---------- Information shown

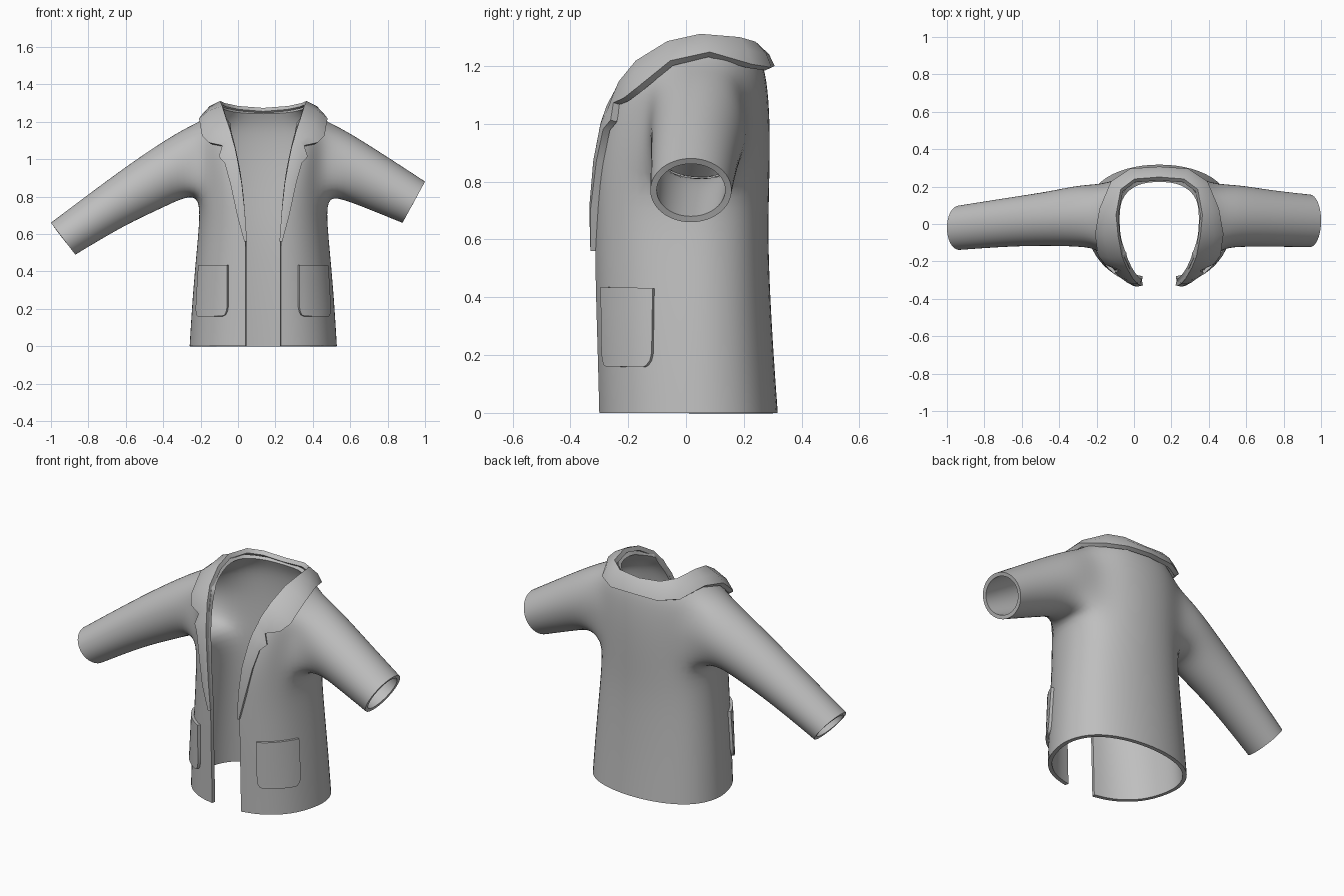
import bpy, bmesh, math
from mathutils import Vector

if "Cube" in bpy.data.objects:
    bpy.data.objects.remove(bpy.data.objects["Cube"])

CX = 0.135  # centre line of the coat
cloth = bpy.data.materials.new("grey_cloth")
cloth.diffuse_color = (0.52, 0.52, 0.52, 1)
cloth.use_nodes = True
cloth.node_tree.nodes["Principled BSDF"].inputs["Base Color"].default_value = cloth.diffuse_color


def add_quad(bm, vs, side):
    bm.faces.new(vs if side > 0 else vs[::-1])


def place(bm, p, side):
    return bm.verts.new((CX + side * p[0], p[1], p[2]))


def add_grid(bm, rows, side, hole=lambda r, c: False):
    """Quad sheet: columns run from the front round to the back, rows run upward."""
    vs = [[place(bm, p, side) for p in row] for row in rows]
    for r in range(len(vs) - 1):
        for c in range(len(vs[0]) - 1):
            if not hole(r, c):
                add_quad(bm, [vs[r][c], vs[r][c + 1], vs[r + 1][c + 1], vs[r + 1][c]], side)
    return vs


def finish(bm, name, thickness, offset, levels=0, wrap=None, angle=40):
    bmesh.ops.remove_doubles(bm, verts=bm.verts, dist=0.0005)
    me = bpy.data.meshes.new(name)
    bm.to_mesh(me)
    bm.free()
    ob = bpy.data.objects.new(name, me)
    bpy.context.collection.objects.link(ob)
    me.materials.append(cloth)
    if wrap:
        m = ob.modifiers.new("wrap", 'SHRINKWRAP')
        m.target = wrap
    if levels:
        m = ob.modifiers.new("smooth", 'SUBSURF')
        m.levels = m.render_levels = levels
        m.boundary_smooth = 'PRESERVE_CORNERS'
    m = ob.modifiers.new("cloth_thickness", 'SOLIDIFY')
    m.thickness = thickness
    m.offset = offset
    bpy.ops.object.select_all(action='DESELECT')
    ob.select_set(True)
    bpy.context.view_layer.objects.active = ob
    bpy.ops.object.convert(target='MESH')
    bpy.ops.object.shade_smooth_by_angle(angle=math.radians(angle))
    return ob


# Coat body rows: height, front edge, half width, front y, back y
ROWS = [(0, .095, .402, -.30, .325), (.2, .095, .39, -.305, .31),
        (.42, .095, .372, -.312, .297), (.62, .095, .352, -.315, .29),
        (.8, .11, .342, -.312, .295), (.93, .125, .345, -.295, .297),
        (1.05, .15, .345, -.26, .295)]


def body_row(z, fx, w, yf, yb):
    def front(f, g):
        return (fx + (w - fx) * f, yf * g, z)

    def back(f, g):
        return (w * f, yb * g, z)
    return [front(0, 1), front(.25, .95), front(.55, .8), front(.85, .48), (w, .02, z),
            back(.96, .4), back(.8, .72), back(.45, .93), back(0, 1)]


SHOULDER = [(.165, -.22, 1.13), (.20, -.21, 1.14), (.25, -.185, 1.15), (.31, -.12, 1.17),
            (.33, 0, 1.205), (.33, .09, 1.205), (.31, .17, 1.18), (.18, .26, 1.18),
            (0, .285, 1.18)]
NECK = [(.19, -.17, 1.2), (.2, -.15, 1.215), (.21, -.11, 1.235), (.22, -.06, 1.255),
        (.225, 0, 1.28), (.225, .08, 1.285), (.21, .16, 1.275), (.13, .235, 1.255),
        (0, .25, 1.25)]

# Sleeve rings: top (x, z), bottom (x, z), centre y, half depth
LEFT = [((.42, 1.165), (.42, .80), .045, .165), ((.62, 1.04), (.53, .745), .03, .145),
        ((.85, .875), (.74, .65), .012, .13), ((1.135, .66), (1.005, .49), -.02, .118)]
RIGHT = [((.42, 1.165), (.42, .79), .045, .165), ((.62, 1.04), (.56, .735), .03, .15),
         ((.865, .88), (.745, .66), .017, .14)]


def add_sleeve(bm, vs, rings, side):
    # armhole loop: bottom, back, top, front
    loop = [vs[4][c] for c in (3, 4, 5, 6)] + [vs[r][6] for r in (5, 6, 7)]
    loop += [vs[7][c] for c in (5, 4, 3)] + [vs[6][3], vs[5][3]]
    for top, bot, yc, ry in rings:
        ring = []
        for k in range(12):
            a = math.radians(225 + 30 * k)
            s, co = 1.05 * math.sin(a), 1.05 * math.cos(a)
            x = (top[0] + bot[0]) / 2 + (top[0] - bot[0]) / 2 * s
            z = (top[1] + bot[1]) / 2 + (top[1] - bot[1]) / 2 * s
            ring.append(place(bm, (x, yc + ry * co, z), side))
        for k in range(12):
            n = (k + 1) % 12
            add_quad(bm, [loop[k], loop[n], ring[n], ring[k]], side)
        loop = ring


# Coat body with both sleeves
bm = bmesh.new()
rows = [body_row(*r) for r in ROWS] + [SHOULDER, NECK]
for side, rings in ((-1, LEFT), (1, RIGHT)):
    vs = add_grid(bm, rows, side, lambda r, c: 4 <= r <= 6 and 3 <= c <= 5)
    add_sleeve(bm, vs, rings, side)
coat = finish(bm, "coat_body_and_sleeves", .022, -1, levels=2)

# Collar and lapels: inner edge and outer edge, from lapel foot to centre back
INNER = [(.09, -.315, .56), (.1, -.318, .72), (.115, -.308, .87), (.138, -.283, 1.0),
         (.15, -.262, 1.06), (.165, -.235, 1.11), (.172, -.222, 1.14), (.195, -.165, 1.21),
         (.215, -.06, 1.275), (.225, .05, 1.3), (.2, .18, 1.29), (.13, .232, 1.275),
         (0, .242, 1.265)]
OUTER = [(.1, -.318, .56), (.137, -.318, .7), (.172, -.298, .87), (.202, -.275, .98),
         (.232, -.25, 1.01), (.213, -.24, 1.07), (.285, -.205, 1.085), (.32, -.16, 1.12),
         (.335, -.05, 1.21), (.31, .08, 1.24), (.25, .22, 1.2), (.15, .285, 1.19),
         (0, .295, 1.195)]


def middle(a, b):
    m = (Vector(a) + Vector(b)) / 2
    out = Vector((m.x, m.y, .12)).normalized()
    return m + out * .1 * (Vector(a) - Vector(b)).length


bm = bmesh.new()
for side in (-1, 1):
    add_grid(bm, [OUTER, [middle(a, b) for a, b in zip(INNER, OUTER)], INNER], side)
finish(bm, "collar_and_lapels", .026, 0)

# Patch pockets, rounded at the lower corners and fitted to the coat
POCKET = [(.16, .72), (.167, .86), (.185, .96), (.21, 1), (.28, 1), (.36, 1), (.435, 1)]
for side, name in ((-1, "left_pocket"), (1, "right_pocket")):
    bm = bmesh.new()
    rows = []
    for z, wide in POCKET:
        row = []
        for i in range(9):
            t = .5 + (i / 8 - .5) * wide
            row.append((.17 + .2 * t + .035, -.285 + .185 * t - .038, z))
        rows.append(row)
    add_grid(bm, rows, side)
    finish(bm, name, .016, 1, wrap=coat)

--------------------

* Aim of the task: From the first line to the last, set down the data exactly, without the pictures.

* Solution to the problem:
import bpy, bmesh, math
from mathutils import Vector

if "Cube" in bpy.data.objects:
    bpy.data.objects.remove(bpy.data.objects["Cube"])

CX = 0.135  # centre line of the coat
cloth = bpy.data.materials.new("grey_cloth")
cloth.diffuse_color = (0.52, 0.52, 0.52, 1)
cloth.use_nodes = True
cloth.node_tree.nodes["Principled BSDF"].inputs["Base Color"].default_value = cloth.diffuse_color


def add_quad(bm, vs, side):
    bm.faces.new(vs if side > 0 else vs[::-1])


def place(bm, p, side):
    return bm.verts.new((CX + side * p[0], p[1], p[2]))


def add_grid(bm, rows, side, hole=lambda r, c: False):
    """Quad sheet: columns run from the front round to the back, rows run upward."""
    vs = [[place(bm, p, side) for p in row] for row in rows]
    for r in range(len(vs) - 1):
        for c in range(len(vs[0]) - 1):
            if not hole(r, c):
                add_quad(bm, [vs[r][c], vs[r][c + 1], vs[r + 1][c + 1], vs[r + 1][c]], side)
    return vs


def finish(bm, name, thickness, offset, levels=0, wrap=None, angle=40):
    bmesh.ops.remove_doubles(bm, verts=bm.verts, dist=0.0005)
    me = bpy.data.meshes.new(name)
    bm.to_mesh(me)
    bm.free()
    ob = bpy.data.objects.new(name, me)
    bpy.context.collection.objects.link(ob)
    me.materials.append(cloth)
    if wrap:
        m = ob.modifiers.new("wrap", 'SHRINKWRAP')
        m.target = wrap
    if levels:
        m = ob.modifiers.new("smooth", 'SUBSURF')
        m.levels = m.render_levels = levels
        m.boundary_smooth = 'PRESERVE_CORNERS'
    m = ob.modifiers.new("cloth_thickness", 'SOLIDIFY')
    m.thickness = thickness
    m.offset = offset
    bpy.ops.object.select_all(action='DESELECT')
    ob.select_set(True)
    bpy.context.view_layer.objects.active = ob
    bpy.ops.object.convert(target='MESH')
    bpy.ops.object.shade_smooth_by_angle(angle=math.radians(angle))
    return ob


# Coat body rows: height, front edge, half width, front y, back y
ROWS = [(0, .095, .402, -.30, .325), (.2, .095, .39, -.305, .31),
        (.42, .095, .372, -.312, .297), (.62, .095, .352, -.315, .29),
        (.8, .11, .342, -.312, .295), (.93, .125, .345, -.295, .297),
        (1.05, .15, .345, -.26, .295)]


def body_row(z, fx, w, yf, yb):
    def front(f, g):
        return (fx + (w - fx) * f, yf * g, z)

    def back(f, g):
        return (w * f, yb * g, z)
    return [front(0, 1), front(.25, .95), front(.55, .8), front(.85, .48), (w, .02, z),
            back(.96, .4), back(.8, .72), back(.45, .93), back(0, 1)]


SHOULDER = [(.165, -.22, 1.13), (.20, -.21, 1.14), (.25, -.185, 1.15), (.31, -.12, 1.17),
            (.33, 0, 1.205), (.33, .09, 1.205), (.31, .17, 1.18), (.18, .26, 1.18),
            (0, .285, 1.18)]
NECK = [(.19, -.17, 1.2), (.2, -.15, 1.215), (.21, -.11, 1.235), (.22, -.06, 1.255),
        (.225, 0, 1.28), (.225, .08, 1.285), (.21, .16, 1.275), (.13, .235, 1.255),
        (0, .25, 1.25)]

# Sleeve rings: top (x, z), bottom (x, z), centre y, half depth
LEFT = [((.42, 1.165), (.42, .80), .045, .165), ((.62, 1.04), (.53, .745), .03, .145),
        ((.85, .875), (.74, .65), .012, .13), ((1.135, .66), (1.005, .49), -.02, .118)]
RIGHT = [((.42, 1.165), (.42, .79), .045, .165), ((.62, 1.04), (.56, .735), .03, .15),
         ((.865, .88), (.745, .66), .017, .14)]


def add_sleeve(bm, vs, rings, side):
    # armhole loop: bottom, back, top, front
    loop = [vs[4][c] for c in (3, 4, 5, 6)] + [vs[r][6] for r in (5, 6, 7)]
    loop += [vs[7][c] for c in (5, 4, 3)] + [vs[6][3], vs[5][3]]
    for top, bot, yc, ry in rings:
        ring = []
        for k in range(12):
            a = math.radians(225 + 30 * k)
            s, co = 1.05 * math.sin(a), 1.05 * math.cos(a)
            x = (top[0] + bot[0]) / 2 + (top[0] - bot[0]) / 2 * s
            z = (top[1] + bot[1]) / 2 + (top[1] - bot[1]) / 2 * s
            ring.append(place(bm, (x, yc + ry * co, z), side))
        for k in range(12):
            n = (k + 1) % 12
            add_quad(bm, [loop[k], loop[n], ring[n], ring[k]], side)
        loop = ring


# Coat body with both sleeves
bm = bmesh.new()
rows = [body_row(*r) for r in ROWS] + [SHOULDER, NECK]
for side, rings in ((-1, LEFT), (1, RIGHT)):
    vs = add_grid(bm, rows, side, lambda r, c: 4 <= r <= 6 and 3 <= c <= 5)
    add_sleeve(bm, vs, rings, side)
coat = finish(bm, "coat_body_and_sleeves", .022, -1, levels=2)

# Collar and lapels: inner edge and outer edge, from lapel foot to centre back
INNER = [(.09, -.315, .56), (.1, -.318, .72), (.115, -.308, .87), (.138, -.283, 1.0),
         (.15, -.262, 1.06), (.165, -.235, 1.11), (.172, -.222, 1.14), (.195, -.165, 1.21),
         (.215, -.06, 1.275), (.225, .05, 1.3), (.2, .18, 1.29), (.13, .232, 1.275),
         (0, .242, 1.265)]
OUTER = [(.1, -.318, .56), (.137, -.318, .7), (.172, -.298, .87), (.202, -.275, .98),
         (.232, -.25, 1.01), (.213, -.24, 1.07), (.285, -.205, 1.085), (.32, -.16, 1.12),
         (.335, -.05, 1.21), (.31, .08, 1.24), (.25, .22, 1.2), (.15, .285, 1.19),
         (0, .295, 1.195)]


def middle(a, b):
    m = (Vector(a) + Vector(b)) / 2
    out = Vector((m.x, m.y, .12)).normalized()
    return m + out * .1 * (Vector(a) - Vector(b)).length


bm = bmesh.new()
for side in (-1, 1):
    add_grid(bm, [OUTER, [middle(a, b) for a, b in zip(INNER, OUTER)], INNER], side)
finish(bm, "collar_and_lapels", .026, 0)

# Patch pockets, rounded at the lower corners and fitted to the coat
POCKET = [(.16, .72), (.167, .86), (.185, .96), (.21, 1), (.28, 1), (.36, 1), (.435, 1)]
for side, name in ((-1, "left_pocket"), (1, "right_pocket")):
    bm = bmesh.new()
    rows = []
    for z, wide in POCKET:
        row = []
        for i in range(9):
            t = .5 + (i / 8 - .5) * wide
            row.append((.17 + .2 * t + .035, -.285 + .185 * t - .038, z))
        rows.append(row)
    add_grid(bm, rows, side)
    finish(bm, name, .016, 1, wrap=coat)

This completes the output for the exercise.